Saturday, February 4, 2012

Frosty Morning

After yesterday's discussion of trains in the fog and frost, I figured the weather events were done for a while. Wrong again!

This morning I had a meeting at church, and when I walked out of the house I heard a train horn to the west. Since my church is close to the tracks, it seemed like no harm would be done by taking the long route just in case the train was eastbound. The gates were coming down as I approached the tracks, so after a full speed exit and barely coming to a stop I shot my first crude train of the day at the Highway 71 crossing. Tried to include a little of the frost that was hanging on everything including the front of the locomotive.

After finishing up at church, I needed to stop at Ben Franklin for some weathering supplies. I'm glad I did, since there was another eastbound tank train passing through town when I walked out the front door of the store. A quick phone call to Mrs. L4T to let her know my arrival home would be delayed was followed by hot pursuit towards Staples.

After overtaking the train just east of Verndale, a quick dash across the tracks yielded this:

As you can see the sun was out now, leaving me wondering how much longer any of this frost could hang on. I spun around to shoot the train going away as well, as much as anything to get a shot of my favorite Staples Sub tree sporting a glorious coat of white.

The frost was prettier than I was able to record, and not being able to get the train against the trees due to the position of the sun and highway was a little frustrating. My next big idea was to try a shot south of Staples, where the sun and frost just might play well together. Well, kind of I guess.

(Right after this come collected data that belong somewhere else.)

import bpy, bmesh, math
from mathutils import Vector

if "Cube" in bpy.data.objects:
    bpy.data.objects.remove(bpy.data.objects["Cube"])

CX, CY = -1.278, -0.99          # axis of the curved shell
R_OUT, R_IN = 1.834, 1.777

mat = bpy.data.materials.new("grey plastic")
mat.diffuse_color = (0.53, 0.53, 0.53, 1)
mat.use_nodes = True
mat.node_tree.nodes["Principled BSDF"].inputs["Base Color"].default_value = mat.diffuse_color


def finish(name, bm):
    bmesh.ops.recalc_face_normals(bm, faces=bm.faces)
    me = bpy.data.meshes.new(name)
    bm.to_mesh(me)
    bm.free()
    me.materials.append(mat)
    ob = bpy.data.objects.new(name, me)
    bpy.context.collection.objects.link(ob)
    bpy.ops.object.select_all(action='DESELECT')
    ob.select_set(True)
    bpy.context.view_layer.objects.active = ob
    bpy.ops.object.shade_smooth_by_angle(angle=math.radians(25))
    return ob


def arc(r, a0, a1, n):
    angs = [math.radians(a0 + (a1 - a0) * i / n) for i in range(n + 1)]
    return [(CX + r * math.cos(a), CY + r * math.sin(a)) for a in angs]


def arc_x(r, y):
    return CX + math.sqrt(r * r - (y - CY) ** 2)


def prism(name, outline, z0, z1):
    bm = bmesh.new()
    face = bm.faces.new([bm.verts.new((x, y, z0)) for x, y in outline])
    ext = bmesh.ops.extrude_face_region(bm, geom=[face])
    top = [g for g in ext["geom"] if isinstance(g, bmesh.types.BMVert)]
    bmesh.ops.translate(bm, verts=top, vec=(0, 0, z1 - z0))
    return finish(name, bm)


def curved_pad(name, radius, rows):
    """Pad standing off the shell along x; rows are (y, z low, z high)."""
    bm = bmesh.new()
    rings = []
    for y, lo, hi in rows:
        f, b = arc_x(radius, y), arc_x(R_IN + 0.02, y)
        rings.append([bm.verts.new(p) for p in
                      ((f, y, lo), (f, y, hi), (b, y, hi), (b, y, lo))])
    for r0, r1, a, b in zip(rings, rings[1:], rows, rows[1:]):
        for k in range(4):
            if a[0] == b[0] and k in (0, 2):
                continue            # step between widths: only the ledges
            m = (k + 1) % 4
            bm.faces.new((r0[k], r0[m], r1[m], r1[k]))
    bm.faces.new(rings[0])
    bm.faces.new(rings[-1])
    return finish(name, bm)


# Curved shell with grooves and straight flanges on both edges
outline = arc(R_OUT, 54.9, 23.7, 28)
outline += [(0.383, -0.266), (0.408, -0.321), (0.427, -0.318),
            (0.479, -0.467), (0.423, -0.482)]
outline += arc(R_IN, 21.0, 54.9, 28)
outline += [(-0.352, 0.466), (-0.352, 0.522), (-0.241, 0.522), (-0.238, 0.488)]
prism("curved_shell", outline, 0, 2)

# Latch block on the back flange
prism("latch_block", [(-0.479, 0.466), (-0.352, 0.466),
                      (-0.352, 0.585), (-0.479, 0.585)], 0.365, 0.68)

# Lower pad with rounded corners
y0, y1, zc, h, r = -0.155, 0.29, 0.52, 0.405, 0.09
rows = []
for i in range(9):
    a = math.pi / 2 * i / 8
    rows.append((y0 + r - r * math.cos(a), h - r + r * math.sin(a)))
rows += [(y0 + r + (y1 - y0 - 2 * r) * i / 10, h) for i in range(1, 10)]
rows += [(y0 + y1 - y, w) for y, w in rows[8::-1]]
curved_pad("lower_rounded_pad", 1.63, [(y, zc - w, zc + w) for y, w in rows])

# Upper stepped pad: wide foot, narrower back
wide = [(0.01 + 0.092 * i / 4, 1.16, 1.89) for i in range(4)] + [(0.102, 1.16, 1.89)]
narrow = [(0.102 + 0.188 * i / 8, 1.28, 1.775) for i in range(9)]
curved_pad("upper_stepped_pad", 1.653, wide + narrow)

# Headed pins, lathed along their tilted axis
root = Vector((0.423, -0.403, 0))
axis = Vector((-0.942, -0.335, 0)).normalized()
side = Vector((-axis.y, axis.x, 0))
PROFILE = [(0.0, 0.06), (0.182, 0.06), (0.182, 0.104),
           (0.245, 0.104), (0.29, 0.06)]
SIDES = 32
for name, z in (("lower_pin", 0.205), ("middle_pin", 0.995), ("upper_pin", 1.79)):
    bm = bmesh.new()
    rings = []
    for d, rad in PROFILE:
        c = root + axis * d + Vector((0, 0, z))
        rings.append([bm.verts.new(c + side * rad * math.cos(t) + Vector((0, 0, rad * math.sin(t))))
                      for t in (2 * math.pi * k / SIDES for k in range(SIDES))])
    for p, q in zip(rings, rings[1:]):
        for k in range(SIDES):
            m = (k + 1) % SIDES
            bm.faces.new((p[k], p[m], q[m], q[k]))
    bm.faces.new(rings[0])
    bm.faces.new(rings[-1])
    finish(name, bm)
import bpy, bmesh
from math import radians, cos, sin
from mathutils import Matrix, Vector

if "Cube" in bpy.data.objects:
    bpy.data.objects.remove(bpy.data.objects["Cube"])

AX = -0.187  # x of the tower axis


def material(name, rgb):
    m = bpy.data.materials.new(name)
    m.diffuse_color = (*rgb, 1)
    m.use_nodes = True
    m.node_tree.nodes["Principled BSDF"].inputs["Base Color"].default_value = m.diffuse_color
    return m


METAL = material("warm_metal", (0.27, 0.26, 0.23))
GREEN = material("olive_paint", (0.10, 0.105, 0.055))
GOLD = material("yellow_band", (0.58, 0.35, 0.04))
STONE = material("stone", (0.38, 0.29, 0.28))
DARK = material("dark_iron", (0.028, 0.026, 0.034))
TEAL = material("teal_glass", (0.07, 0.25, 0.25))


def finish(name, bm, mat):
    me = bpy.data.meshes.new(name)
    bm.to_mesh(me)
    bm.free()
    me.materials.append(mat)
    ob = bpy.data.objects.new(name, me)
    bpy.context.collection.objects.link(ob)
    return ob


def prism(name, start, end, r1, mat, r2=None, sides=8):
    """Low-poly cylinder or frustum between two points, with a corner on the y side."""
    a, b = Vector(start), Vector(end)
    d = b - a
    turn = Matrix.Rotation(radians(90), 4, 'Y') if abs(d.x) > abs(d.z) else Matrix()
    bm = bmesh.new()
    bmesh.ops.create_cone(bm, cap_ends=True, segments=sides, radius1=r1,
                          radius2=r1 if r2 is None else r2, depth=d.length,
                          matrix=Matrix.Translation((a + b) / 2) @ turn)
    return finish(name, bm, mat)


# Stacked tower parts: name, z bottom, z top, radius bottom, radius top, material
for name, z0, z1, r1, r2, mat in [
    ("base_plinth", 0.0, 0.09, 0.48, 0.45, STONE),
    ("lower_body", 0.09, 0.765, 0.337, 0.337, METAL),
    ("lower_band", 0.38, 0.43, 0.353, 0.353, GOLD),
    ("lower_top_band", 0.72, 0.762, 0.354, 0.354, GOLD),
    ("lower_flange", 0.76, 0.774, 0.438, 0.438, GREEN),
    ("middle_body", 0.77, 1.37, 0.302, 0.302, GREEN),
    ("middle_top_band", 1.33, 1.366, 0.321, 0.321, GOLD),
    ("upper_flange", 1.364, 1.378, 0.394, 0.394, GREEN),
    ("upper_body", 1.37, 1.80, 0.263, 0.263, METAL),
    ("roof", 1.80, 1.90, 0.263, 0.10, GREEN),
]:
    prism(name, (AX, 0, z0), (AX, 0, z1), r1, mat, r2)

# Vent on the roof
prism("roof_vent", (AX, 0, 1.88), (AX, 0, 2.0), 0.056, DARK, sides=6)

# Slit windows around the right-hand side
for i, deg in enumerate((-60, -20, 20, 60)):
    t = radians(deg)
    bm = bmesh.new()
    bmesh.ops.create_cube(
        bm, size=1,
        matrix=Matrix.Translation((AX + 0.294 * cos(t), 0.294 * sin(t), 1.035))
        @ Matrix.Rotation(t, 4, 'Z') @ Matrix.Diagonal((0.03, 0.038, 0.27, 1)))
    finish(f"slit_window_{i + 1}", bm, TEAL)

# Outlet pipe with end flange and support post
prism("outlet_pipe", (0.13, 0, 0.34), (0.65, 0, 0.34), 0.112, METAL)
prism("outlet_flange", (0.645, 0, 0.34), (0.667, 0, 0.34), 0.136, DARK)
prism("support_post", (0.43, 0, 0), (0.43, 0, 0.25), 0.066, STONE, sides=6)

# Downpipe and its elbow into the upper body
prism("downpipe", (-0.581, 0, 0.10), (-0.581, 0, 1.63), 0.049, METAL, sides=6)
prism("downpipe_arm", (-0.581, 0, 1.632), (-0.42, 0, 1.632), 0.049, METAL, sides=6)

A pit stop at a Staples gas station extinguished the low fuel light, and I headed back for Wadena. Almost immediately BNSF 771 East cleared up a warrant, and it was back to work. This time from the Todd County Highway 9 crossing, for what turned out to be my favorite shot of the day.

Another tank train! Knowing how much he would wish he had been there, I immediately texted Chris with tall tales about the flood of oil trains headed into the bright sun amidst the frosty scenery. That was kind of mean of me.

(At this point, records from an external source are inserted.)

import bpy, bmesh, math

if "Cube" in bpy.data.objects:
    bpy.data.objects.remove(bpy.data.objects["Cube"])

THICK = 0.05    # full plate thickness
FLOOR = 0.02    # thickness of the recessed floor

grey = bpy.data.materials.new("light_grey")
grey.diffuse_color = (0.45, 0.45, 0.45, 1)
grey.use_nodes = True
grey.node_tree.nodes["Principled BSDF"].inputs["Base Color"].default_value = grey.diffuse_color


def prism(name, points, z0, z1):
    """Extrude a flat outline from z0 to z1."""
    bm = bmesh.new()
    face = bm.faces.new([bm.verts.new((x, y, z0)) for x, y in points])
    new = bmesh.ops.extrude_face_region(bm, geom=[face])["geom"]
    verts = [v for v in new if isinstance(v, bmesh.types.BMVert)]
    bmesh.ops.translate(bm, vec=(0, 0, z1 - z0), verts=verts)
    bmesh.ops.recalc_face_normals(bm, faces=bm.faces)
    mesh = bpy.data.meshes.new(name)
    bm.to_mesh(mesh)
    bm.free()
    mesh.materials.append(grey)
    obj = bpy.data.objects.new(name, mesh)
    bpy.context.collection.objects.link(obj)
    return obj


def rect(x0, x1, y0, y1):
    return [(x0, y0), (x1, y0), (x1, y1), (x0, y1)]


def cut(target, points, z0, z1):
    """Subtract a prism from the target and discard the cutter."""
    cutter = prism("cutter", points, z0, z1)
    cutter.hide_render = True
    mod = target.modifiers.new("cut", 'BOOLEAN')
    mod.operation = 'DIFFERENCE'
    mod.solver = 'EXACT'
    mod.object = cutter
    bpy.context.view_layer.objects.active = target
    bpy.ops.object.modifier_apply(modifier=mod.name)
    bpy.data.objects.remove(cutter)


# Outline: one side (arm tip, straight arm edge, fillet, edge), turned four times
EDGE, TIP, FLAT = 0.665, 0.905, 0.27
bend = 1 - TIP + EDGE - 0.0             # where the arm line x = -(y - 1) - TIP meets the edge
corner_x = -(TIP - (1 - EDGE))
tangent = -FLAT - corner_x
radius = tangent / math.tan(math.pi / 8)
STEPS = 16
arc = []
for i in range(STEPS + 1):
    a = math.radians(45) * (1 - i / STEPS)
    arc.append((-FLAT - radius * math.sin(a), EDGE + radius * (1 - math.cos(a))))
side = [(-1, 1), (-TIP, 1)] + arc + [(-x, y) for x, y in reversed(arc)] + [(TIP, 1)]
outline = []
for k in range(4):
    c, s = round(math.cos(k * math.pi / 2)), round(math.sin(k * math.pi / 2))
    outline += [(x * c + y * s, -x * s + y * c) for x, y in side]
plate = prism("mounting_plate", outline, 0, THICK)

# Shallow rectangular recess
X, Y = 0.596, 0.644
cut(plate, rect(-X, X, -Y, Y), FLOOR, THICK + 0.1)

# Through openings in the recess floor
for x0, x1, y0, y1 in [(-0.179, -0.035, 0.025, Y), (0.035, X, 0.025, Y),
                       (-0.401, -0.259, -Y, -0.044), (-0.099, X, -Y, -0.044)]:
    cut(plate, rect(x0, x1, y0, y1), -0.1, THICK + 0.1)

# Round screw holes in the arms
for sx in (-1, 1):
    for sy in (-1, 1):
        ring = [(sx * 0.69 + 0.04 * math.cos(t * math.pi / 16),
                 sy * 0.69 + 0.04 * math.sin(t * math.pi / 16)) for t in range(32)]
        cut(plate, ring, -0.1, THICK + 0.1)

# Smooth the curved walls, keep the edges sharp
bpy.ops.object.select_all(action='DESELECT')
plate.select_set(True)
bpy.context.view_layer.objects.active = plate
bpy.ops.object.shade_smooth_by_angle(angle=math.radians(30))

When I got home, the frost was just starting to drop, creating mini snow flurries throughout the neighborhood. It was a scenic day, and thanks to the BNSF for cooperating and giving the chance to shoot some trains in these unusual conditions!

Friday, February 3, 2012

Frosty Days

Usually we associate the word "frost" with cold. The last couple of days have been sweatshirt weather in these parts, yet the frost has been about as glorious as it gets. I like shooting in the frost as it adds something rarely seen around here. It's even better if the sun comes out, as here, but it's even neat in the clouds. Yesterday and today fit into the latter category, even sneaking toward fog yesterday. For example, here's an intermodal I happened across shortly after leaving on a trip to the Cities Thursday afternoon. I also got a couple others on the trip, the first at Aldrich:

And the second one I managed to intercept at the old Highway 10 bridge near Lincoln. This train had a pair of GE's and a long string of freight cars stretched out behind.

I scored in the same location again today on the way home. This time it was Dairyland Power loads, headed down the Staples Sub behind a GE and a MAC, with yet another MAC shoving. This train has some frost on the MU hoses to go along with what was coating the trees.

I wish there was a better way to actually capture the beauty of these conditions but I just don't have the knack. It's fun to see though.